The lasting legacy John leaves is the impact he had on generations of Hamilton students. He displayed true passion for Russian literature and film. His courses “Madness, Murder, and Mayhem: 19th-Century Russian Literature” and “Dreams, Visions, and Nightmares: Introduction to Russian Film” were perennial favorites among the students, always over-enrolled. John loved teaching and the animated life of his classroom.
Earlier this summer the Russian Studies program held an open mic memorial gathering in John’s honor on Zoom and in person for former students. The tributes flowed with laughter and tears for over an hour. Here let’s rely on one of the many memories offered.
“Professor Bartle’s immense passion for teaching was one of many things that made his class so enjoyable. The excitement with which he delivered every single one of his lectures was so contagious that, as a student, you lose track of time and can only wish the class was a bit longer. … I remember him as compassionate, kind-hearted, and understanding. He was not just a remarkable professor but also a remarkable person.”
—Grisha Hatavets ’25
From our colleague in Government, Sharon Rivera:
“Since I had heard so much about John’s signature class on Soviet and Russian film over the years, I decided to audit it while on sabbatical. Two things in particular stood out to me … First, I remember remarking to John that I was really impressed by the energy and enthusiasm that he brought to class each day. The second thing … was the way that he would sit off to the side in the classroom, listen to students’ presentations about the films, and then dissect their comments in a polite but very probing way. He would characteristically say, ‘I’d like to push back a little on that,’ and proceed to offer a forthright critique that got right to the point but did not belittle the students in any way. That is a technique that I hope to incorporate into my teaching in the future.”
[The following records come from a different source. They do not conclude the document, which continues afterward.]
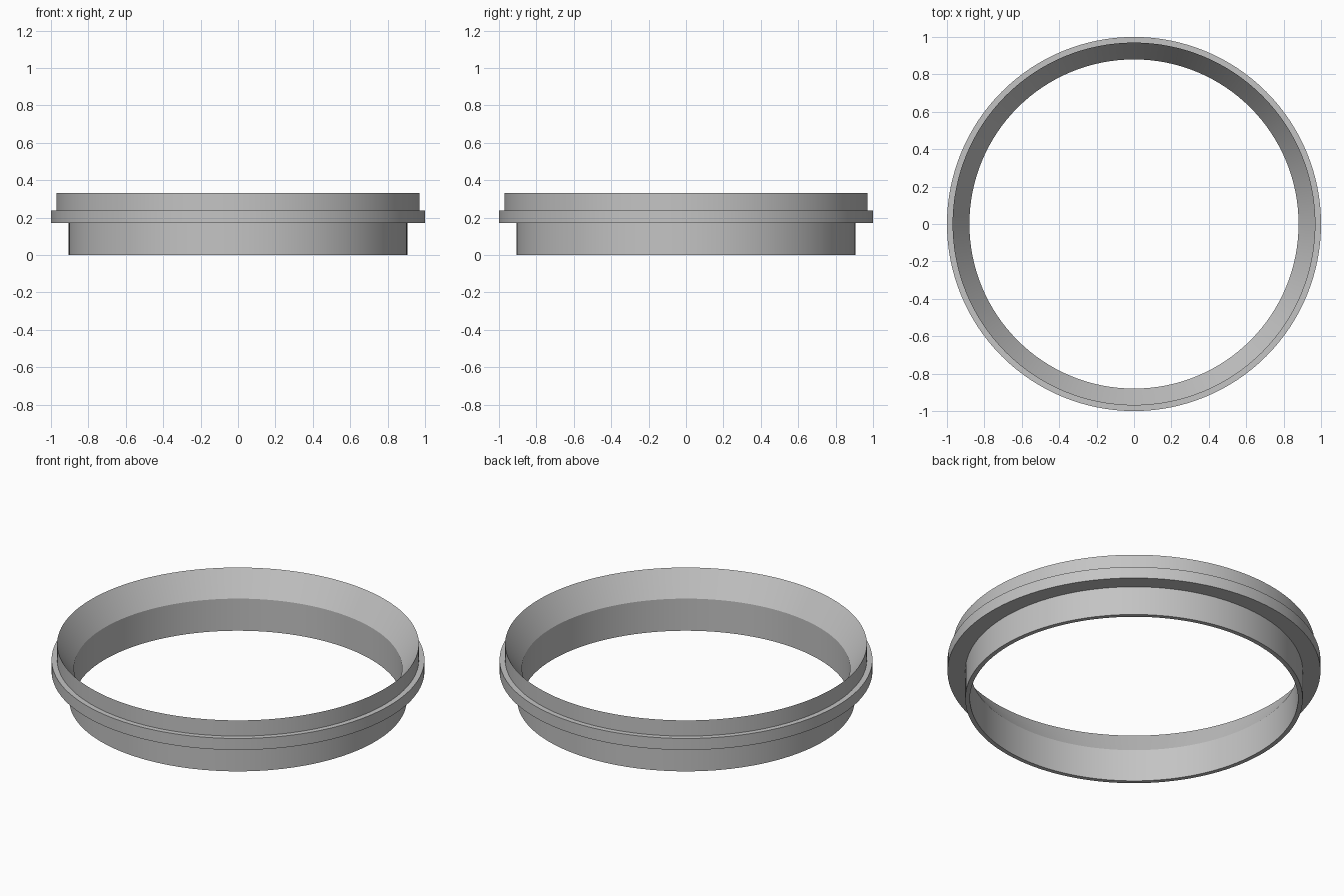
import bpy, bmesh, math

cube = bpy.data.objects.get("Cube")
if cube:
    bpy.data.objects.remove(cube, do_unlink=True)

SEGMENTS = 128

# Plain grey material
grey = bpy.data.materials.new("plain_grey")
grey.use_nodes = True
colour = (0.55, 0.55, 0.55, 1)
grey.diffuse_color = colour
grey.node_tree.nodes["Principled BSDF"].inputs["Base Color"].default_value = colour


def lathe(name, profile, material):
    """Revolve a closed (radius, height) profile around the z axis."""
    bm = bmesh.new()
    rings = []
    for i in range(SEGMENTS):
        a = math.tau * i / SEGMENTS
        rings.append([bm.verts.new((r * math.cos(a), r * math.sin(a), z))
                      for r, z in profile])
    n = len(profile)
    for i, ring in enumerate(rings):
        following = rings[(i + 1) % SEGMENTS]
        for j in range(n):
            k = (j + 1) % n
            bm.faces.new((ring[j], following[j], following[k], ring[k]))
    bmesh.ops.recalc_face_normals(bm, faces=bm.faces)
    mesh = bpy.data.meshes.new(name)
    bm.to_mesh(mesh)
    bm.free()
    mesh.materials.append(material)
    obj = bpy.data.objects.new(name, mesh)
    bpy.context.collection.objects.link(obj)
    bpy.ops.object.select_all(action="DESELECT")
    obj.select_set(True)
    bpy.context.view_layer.objects.active = obj
    bpy.ops.object.shade_smooth_by_angle(angle=math.radians(25))
    return obj


# Ring section: lower sleeve, flange, knife-edged lip, flared bore
section = [
    (0.88, 0), (0.905, 0),
    (0.905, 0.171), (1, 0.171),
    (1, 0.239), (0.97, 0.239),
    (0.97, 0.332), (0.88, 0.19),
]
lathe("flanged_ring", section, grey)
To know John was to love him — and that energy, enthusiasm, generosity of spirit. The curiosity for the things and people who interested him was palpable and memorable. His good humor and giving nature were legend, as were his notorious t-shirts.
Let me end with a beautiful tribute offered by our young colleague in German, Franzi Schweiger:
“John’s superpower was that he was not vain. … He was not preoccupied with himself and that allowed him to truly look outward. John cut through the noise of appearances in himself and others. Status and prestige did not concern him. In that sense, he preferred to fly under the radar of academia, which provided him with a different perspective: John was able to see people.
“John was a keen observer. He had a discerning eye and he paid close attention to those around him. John was present and open. He truly listened without discriminating and he held space for the people around him. … John could make the people around him feel comfortable. Around John, it did not matter what people looked like, where they came from, or where they were headed. What mattered was who they were.”
John is survived by his wife, Alison Doughtie; his daughter, Emma; and his son, Mason, together with his fiancée, Erica Andriamaherimanana.